Saved data entries:

——

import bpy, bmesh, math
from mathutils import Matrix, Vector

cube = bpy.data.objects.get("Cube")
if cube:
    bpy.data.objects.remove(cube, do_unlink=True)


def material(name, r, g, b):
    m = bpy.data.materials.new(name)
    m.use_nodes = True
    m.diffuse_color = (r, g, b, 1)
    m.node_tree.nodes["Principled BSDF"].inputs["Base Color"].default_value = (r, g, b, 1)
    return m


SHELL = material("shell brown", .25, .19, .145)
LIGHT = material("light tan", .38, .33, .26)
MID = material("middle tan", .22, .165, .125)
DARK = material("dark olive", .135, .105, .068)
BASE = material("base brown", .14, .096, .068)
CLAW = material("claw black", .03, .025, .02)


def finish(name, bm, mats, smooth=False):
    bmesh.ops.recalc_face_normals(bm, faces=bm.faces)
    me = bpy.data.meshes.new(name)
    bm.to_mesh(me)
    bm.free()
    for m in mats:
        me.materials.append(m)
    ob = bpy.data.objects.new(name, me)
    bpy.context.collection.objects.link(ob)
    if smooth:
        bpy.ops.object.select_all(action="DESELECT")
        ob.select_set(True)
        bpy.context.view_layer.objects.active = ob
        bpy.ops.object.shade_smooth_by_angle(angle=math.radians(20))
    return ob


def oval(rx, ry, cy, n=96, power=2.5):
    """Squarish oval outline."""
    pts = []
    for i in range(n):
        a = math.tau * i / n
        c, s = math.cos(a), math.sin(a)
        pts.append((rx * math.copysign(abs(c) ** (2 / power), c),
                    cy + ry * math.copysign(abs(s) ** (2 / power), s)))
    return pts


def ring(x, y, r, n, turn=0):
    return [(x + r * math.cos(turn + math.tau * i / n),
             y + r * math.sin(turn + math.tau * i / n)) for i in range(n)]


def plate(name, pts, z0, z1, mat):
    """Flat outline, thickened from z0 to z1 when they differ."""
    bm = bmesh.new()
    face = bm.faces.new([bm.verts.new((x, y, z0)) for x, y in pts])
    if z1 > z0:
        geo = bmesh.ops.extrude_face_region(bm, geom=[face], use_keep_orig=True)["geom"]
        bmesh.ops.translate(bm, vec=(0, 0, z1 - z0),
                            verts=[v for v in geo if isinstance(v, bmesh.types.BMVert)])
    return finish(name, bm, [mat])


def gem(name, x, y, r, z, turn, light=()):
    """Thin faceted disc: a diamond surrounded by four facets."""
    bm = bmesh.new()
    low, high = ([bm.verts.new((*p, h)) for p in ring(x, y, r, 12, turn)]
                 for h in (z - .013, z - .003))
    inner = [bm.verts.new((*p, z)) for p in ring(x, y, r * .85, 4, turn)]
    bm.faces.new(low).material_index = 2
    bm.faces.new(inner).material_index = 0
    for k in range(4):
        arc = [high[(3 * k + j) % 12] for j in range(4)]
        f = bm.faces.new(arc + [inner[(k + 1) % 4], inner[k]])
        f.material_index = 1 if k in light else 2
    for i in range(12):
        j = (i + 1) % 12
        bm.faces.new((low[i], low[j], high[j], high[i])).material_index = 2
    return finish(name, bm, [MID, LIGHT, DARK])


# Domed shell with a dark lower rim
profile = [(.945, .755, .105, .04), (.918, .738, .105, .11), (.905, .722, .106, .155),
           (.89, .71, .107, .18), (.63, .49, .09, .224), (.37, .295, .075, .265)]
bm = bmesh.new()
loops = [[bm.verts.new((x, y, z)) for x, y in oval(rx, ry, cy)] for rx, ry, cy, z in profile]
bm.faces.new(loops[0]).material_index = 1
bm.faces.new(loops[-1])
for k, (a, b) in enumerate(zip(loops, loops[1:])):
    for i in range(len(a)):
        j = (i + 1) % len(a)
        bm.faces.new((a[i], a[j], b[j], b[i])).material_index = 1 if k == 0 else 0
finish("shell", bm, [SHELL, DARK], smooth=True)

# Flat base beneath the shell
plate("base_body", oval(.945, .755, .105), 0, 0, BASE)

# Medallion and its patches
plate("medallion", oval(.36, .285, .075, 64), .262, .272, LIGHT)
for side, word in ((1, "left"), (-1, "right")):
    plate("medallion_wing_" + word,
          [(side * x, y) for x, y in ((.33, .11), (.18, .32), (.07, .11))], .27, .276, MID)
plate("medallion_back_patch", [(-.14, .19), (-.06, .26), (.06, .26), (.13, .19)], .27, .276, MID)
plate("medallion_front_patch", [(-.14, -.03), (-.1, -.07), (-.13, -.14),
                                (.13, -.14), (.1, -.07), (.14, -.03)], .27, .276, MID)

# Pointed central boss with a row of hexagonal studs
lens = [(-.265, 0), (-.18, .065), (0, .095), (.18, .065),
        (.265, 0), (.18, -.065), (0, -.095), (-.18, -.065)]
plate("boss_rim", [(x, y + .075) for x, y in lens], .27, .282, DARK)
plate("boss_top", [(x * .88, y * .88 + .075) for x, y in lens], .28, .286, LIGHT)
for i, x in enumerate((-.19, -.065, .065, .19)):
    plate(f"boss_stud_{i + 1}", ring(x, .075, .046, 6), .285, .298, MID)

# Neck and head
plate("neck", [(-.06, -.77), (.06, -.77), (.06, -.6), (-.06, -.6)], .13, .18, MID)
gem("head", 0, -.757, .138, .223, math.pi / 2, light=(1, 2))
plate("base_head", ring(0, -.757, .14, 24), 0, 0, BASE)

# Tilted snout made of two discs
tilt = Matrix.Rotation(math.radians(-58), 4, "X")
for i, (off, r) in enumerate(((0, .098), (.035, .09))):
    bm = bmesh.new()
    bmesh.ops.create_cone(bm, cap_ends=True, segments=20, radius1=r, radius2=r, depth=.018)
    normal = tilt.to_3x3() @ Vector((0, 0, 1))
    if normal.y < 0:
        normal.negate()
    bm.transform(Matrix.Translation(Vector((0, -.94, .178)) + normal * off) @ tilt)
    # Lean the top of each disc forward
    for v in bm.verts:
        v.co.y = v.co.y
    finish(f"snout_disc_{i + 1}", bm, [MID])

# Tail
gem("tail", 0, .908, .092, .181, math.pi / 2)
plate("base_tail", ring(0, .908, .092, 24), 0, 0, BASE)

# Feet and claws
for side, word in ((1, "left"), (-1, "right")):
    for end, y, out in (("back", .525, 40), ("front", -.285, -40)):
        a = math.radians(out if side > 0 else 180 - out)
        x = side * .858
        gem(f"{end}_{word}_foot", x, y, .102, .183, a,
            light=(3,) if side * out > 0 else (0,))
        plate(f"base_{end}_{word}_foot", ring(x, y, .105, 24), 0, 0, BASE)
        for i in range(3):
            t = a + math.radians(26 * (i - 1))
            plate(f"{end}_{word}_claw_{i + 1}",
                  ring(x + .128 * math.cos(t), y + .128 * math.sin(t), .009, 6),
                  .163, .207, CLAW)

——

* [EXERCISE BRIEF]:
If a line in the entries contains "bmesh", copy it.

* [EXERCISE SOLUTION]:
import bpy, bmesh, math
    bmesh.ops.recalc_face_normals(bm, faces=bm.faces)
    bm = bmesh.new()
        geo = bmesh.ops.extrude_face_region(bm, geom=[face], use_keep_orig=True)["geom"]
        bmesh.ops.translate(bm, vec=(0, 0, z1 - z0),
                            verts=[v for v in geo if isinstance(v, bmesh.types.BMVert)])
    bm = bmesh.new()
bm = bmesh.new()
    bm = bmesh.new()
    bmesh.ops.create_cone(bm, cap_ends=True, segments=20, radius1=r, radius2=r, depth=.018)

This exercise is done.